Being a bit of language monkey, I’d often thought the small town of El Algar ,near the coast in the Murcia region of Spain, might well have had arabic origins. After all, check out the map and you’ll see this part of Spain in only a stone’s throw across the Mediterranean from modern day Algeria.
The town’s inhabitants from the various ethnic groups seem to rub along just fine. Here, a group of Muslim men are shooting the breeze at a table in the shadow of the local Catholic church.
There’s not an awful lot to see in El Algar but we’d decided it was worth a quick detour off the highway to take a look.
This modern sculpture in front of an old theatre caught my eye.
And I definitely think this old property’s got potential.
If it’s true to the town’s arabic roots, it could well have a cool, quiet courtyard hidden inside.
If you follow my blog, you’ll know that I’m fascinated by graffiti in its many different forms. I’ve recently returned from a holiday in the Murcia region of Spain and have now got ample material for several posts on this subject.
This piece really took my breath away. It was tucked away down a quiet street in Cartagena and reminded me for all the world of a graffiti diagram of the heart complete with all its valves in glorious vivid colour. Needless to say, it was more likely a graffiti artist’s signature as is so often the case.
Much less colour in this second piece also from Cartagena. This time it was painted on a wall on the main tree-lined avenue through the city. No less powerful or dramatic for it’s limited use of colour. In fact, you might say it illustrates the adage that less is more.

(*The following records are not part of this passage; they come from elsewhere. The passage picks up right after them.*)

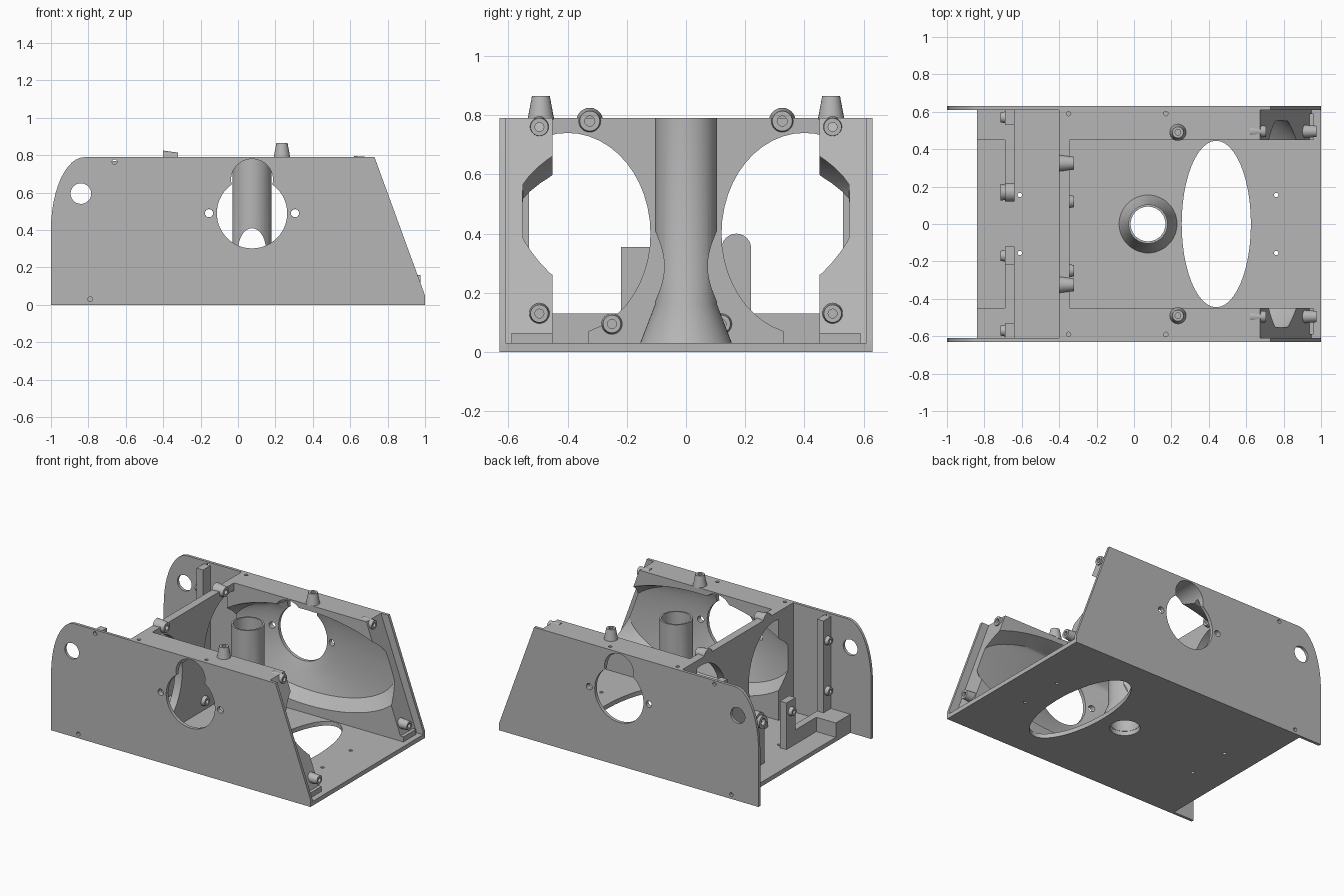
import bpy, bmesh
from math import cos, sin, pi, radians
from mathutils import Vector

if "Cube" in bpy.data.objects:
    bpy.data.objects.remove(bpy.data.objects["Cube"])

grey = bpy.data.materials.new("light grey")
grey.use_nodes = True
grey.diffuse_color = (0.47, 0.47, 0.47, 1)
grey.node_tree.nodes["Principled BSDF"].inputs["Base Color"].default_value = grey.diffuse_color

X, Y, Z = Vector((1, 0, 0)), Vector((0, 1, 0)), Vector((0, 0, 1))
parts = []


def loft(name, rings, closed=False):
    """Skin a list of equal-length rings; cap the ends unless closed."""
    bm = bmesh.new()
    rows = [[bm.verts.new(p) for p in r] for r in rings]
    n = len(rows[0])
    pairs = list(zip(rows, rows[1:]))
    if closed:
        pairs.append((rows[-1], rows[0]))
    else:
        bm.faces.new(rows[0])
        bm.faces.new(rows[-1])
    for a, b in pairs:
        for i in range(n):
            j = (i + 1) % n
            bm.faces.new((a[i], a[j], b[j], b[i]))
    bmesh.ops.recalc_face_normals(bm, faces=bm.faces)
    me = bpy.data.meshes.new(name)
    bm.to_mesh(me)
    bm.free()
    me.materials.append(grey)
    ob = bpy.data.objects.new(name, me)
    bpy.context.collection.objects.link(ob)
    parts.append(ob)
    return ob


def ellipse(c, u, v, n=48):
    return [Vector(c) + u * cos(2 * pi * i / n) + v * sin(2 * pi * i / n) for i in range(n)]


def rod(c, axis, u, v, length, n=48):
    """Elliptic cylinder centred on c."""
    c = Vector(c)
    return loft("cutter", [ellipse(c + axis * length * k, u, v, n) for k in (-0.5, 0.5)])


def box(name, x, y, z):
    return loft(name, [[Vector((x[i], y[j], h)) for i, j in ((0, 0), (1, 0), (1, 1), (0, 1))] for h in z])


def prism(name, profile, y0, y1):
    return loft(name, [[Vector((x, y, z)) for x, z in profile] for y in (y0, y1)])


def screw(name, c, axis, r1, r2, h):
    """Tapered head with a round socket."""
    c = Vector(c)
    u, v = (Y, Z) if axis.x else (X, Y)
    shape = [(r1, 0), (r2, h), (r2 * 0.5, h), (r2 * 0.5, h * 0.4)]
    loft(name, [ellipse(c + axis * d, u * r, v * r, 24) for r, d in shape])


def cut(target, *cutters):
    for c in cutters:
        m = target.modifiers.new("cut", "BOOLEAN")
        m.operation, m.solver, m.object = "DIFFERENCE", "EXACT", c
    bpy.context.view_layer.update()
    dg = bpy.context.evaluated_depsgraph_get()
    me = bpy.data.meshes.new_from_object(target.evaluated_get(dg))
    target.modifiers.clear()
    target.data = me
    for c in cutters:
        parts.remove(c)
        bpy.data.objects.remove(c)


# Floor plate with the big oval opening, tube bore and pin holes
floor = box("floor", (-0.84, 1), (-0.61, 0.61), (0, 0.03))
cut(floor,
    rod((0.44, 0, 0), Z, X * 0.185, Y * 0.445, 0.2),
    rod((0.075, 0, 0), Z, X * 0.095, Y * 0.095, 0.2),
    *[rod((x, s * 0.155, 0), Z, X * 0.012, Y * 0.012, 0.2, 12) for x in (-0.61, 0.76) for s in (-1, 1)])

# Flared tube with a cross opening near its foot
tube_shape = [(0.155, 0.03), (0.105, 0.16), (0.105, 0.79), (0.093, 0.79), (0.093, 0.03)]
tube = loft("tube", [ellipse((0.075, 0, z), X * r, Y * r) for r, z in tube_shape], closed=True)
cut(tube, rod((0.075, 0, 0.29), Y, X * 0.075, Z * 0.12, 0.6))

# Bulkhead with two oval openings
bulkhead = box("bulkhead", (-0.40, -0.345), (-0.45, 0.45), (0.03, 0.79))
for s in (-1, 1):
    cut(bulkhead, rod((-0.37, s * 0.4, 0.4), X, Y * 0.28, Z * 0.34, 0.2))
    cut(bulkhead, box("cutter", (-0.5, -0.3), sorted((s * 0.33, s * 0.5)), (0.02, 0.2)))

tail = [(-0.82 - 0.18 * sin(t * pi / 24), 0.40 + 0.39 * cos(t * pi / 24)) for t in range(13)]
plate_shape = tail + [(-1, 0), (1, 0), (1, 0.05), (0.73, 0.79)]
wall_shape = [(-0.40, 0.03), (0.95, 0.03), (0.675, 0.79), (-0.40, 0.79)]


def slot(s):
    return rod((0.075, s * 0.55, 0.67), Y, X * 0.112, Z * 0.11, 0.4)


for s, side in ((-1, "right"), (1, "left")):
    # Thin outer plate
    plate = prism(side + "_plate", plate_shape, s * 0.61, s * 0.63)
    holes = [(-0.84, 0.595, 0.055), (0.075, 0.49, 0.188), (-0.155, 0.49, 0.022), (0.305, 0.49, 0.022),
             (-0.66, 0.765, 0.013), (-0.79, 0.03, 0.013)]
    cut(plate, slot(s), *[rod((x, s * 0.6, z), Y, X * r, Z * r, 0.2) for x, z, r in holes])

    # Thick inner wall, hollowed from a wide oval down to the round hole
    wall = prism(side + "_wall", wall_shape, s * 0.45, s * 0.61)
    hollow = [(0.22, 0.42, 0.76, 0.34, 0.43), (0.22, 0.42, 0.73, 0.325, 0.46), (0.20, 0.43, 0.63, 0.29, 0.55),
              (0.075, 0.49, 0.28, 0.24, 0.585), (0.075, 0.49, 0.188, 0.188, 0.607),
              (0.075, 0.49, 0.188, 0.188, 0.65)]
    cavity = loft("cutter", [ellipse((x, s * y, z), X * a, Z * b, 64) for x, z, a, b, y in hollow])
    cut(wall, cavity)
    cut(wall, slot(s))
    cut(wall, *[rod((x, s * 0.575, z), Y, X * 0.022, Z * 0.022, 0.2, 16)
                for x, z in ((-0.155, 0.49), (0.305, 0.49))])
    cut(wall, *[rod((x, s * 0.59, 0.79), Z, X * 0.012, Y * 0.012, 0.06, 12) for x in (-0.35, 0.17)])
    box(side + "_wall_foot", (0.85, 0.96), sorted((s * 0.45, s * 0.59)), (0.03, 0.065))

    # Rear post, corner block and cross bar
    box(side + "_post", (-0.69, -0.64), sorted((s * 0.53, s * 0.61)), (0.03, 0.77))
    box(side + "_corner_block", (-0.84, -0.64), sorted((s * 0.45, s * 0.61)), (0.03, 0.13))
    box(side + "_cross_bar", (-0.69, -0.64), sorted((s * 0.12, s * 0.45)), (0.03, 0.13))
    for z in (0.27, 0.62):
        screw(side + "_post_screw", (-0.685, s * 0.57, z), -X, 0.032, 0.026, 0.03)

    # Screws on the wall top, sloping front edge and bulkhead top
    screw(side + "_top_screw", (0.235, s * 0.49, 0.785), Z, 0.045, 0.03, 0.08)
    for x, z in ((0.62, 0.76), (0.89, 0.13)):
        screw(side + "_front_screw", (x, s * 0.495, z), X, 0.036, 0.03, 0.085)
    screw(side + "_bulkhead_screw", (-0.40, s * 0.325, 0.78), X, 0.045, 0.034, 0.08)

# Rear tabs, one square and one rounded
box("right_tab", (-0.69, -0.64), (-0.22, -0.12), (0.03, 0.355))
arch = [Vector((0, 0.17 + 0.05 * cos(pi * i / 12), 0.35 + 0.05 * sin(pi * i / 12))) for i in range(13)]
arch += [Vector((0, 0.12, 0.03)), Vector((0, 0.22, 0.03))]
loft("left_tab", [[p + X * x for p in arch] for x in (-0.69, -0.64)])
screw("right_tab_screw", (-0.685, -0.17, 0.28), -X, 0.032, 0.026, 0.03)
screw("left_tab_screw", (-0.64, 0.17, 0.34), -X, 0.034, 0.045, 0.075)
for y in (-0.25, 0.12):
    screw("lower_bulkhead_screw", (-0.35, y, 0.095), X, 0.036, 0.03, 0.03)

# Smooth the round surfaces, keep the edges sharp
bpy.ops.object.select_all(action="DESELECT")
for ob in parts:
    ob.select_set(True)
bpy.context.view_layer.objects.active = floor
bpy.ops.object.shade_smooth_by_angle(angle=radians(25))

The bright blue of a scorching summer’s day in southern Spain is clearly visible at the top of the first two images, and the clear Mediterranean light definitely adds to the power of the pieces. This final piece has no sign of the blue sky anywhere to be seen but is nonetheless one of the most interesting and original pieces I think I’ve ever seen. Surreal and thought provoking – I have no idea what it was meant to represent, but is clearly a very different piece with a cryptic message all of it’s own.
Two contrasting pieces of graffiti from Cartagena in Murcia, Southern Spain. The first seems to be some sort of political comment.
While the second is an altogether gentler image if that’s the right word.
Of course, I could be wrong…
Wonder what Picasso would have made of it all?
Took this on the beach at Mazaron, a 30 minute drive south of Cartagena in the Murcia region of southern Spain. Although the clothes are muted and quite traditional, there’s an inherent sense of fun and joie de vivre (sorry, this was supposed to be a Spanish post I know).
Consider this a humble tribute for International Women’s Day. Adios.
This is Isla Grosa. It’s a little way offshore from the beach on the La Manga strip in Murcia, Spain. Probably one of my favourite beaches and the perfect place to unwind. How blue is that sky? Tried many times to sketch and paint it. Nowhere near as straightforward as it looks.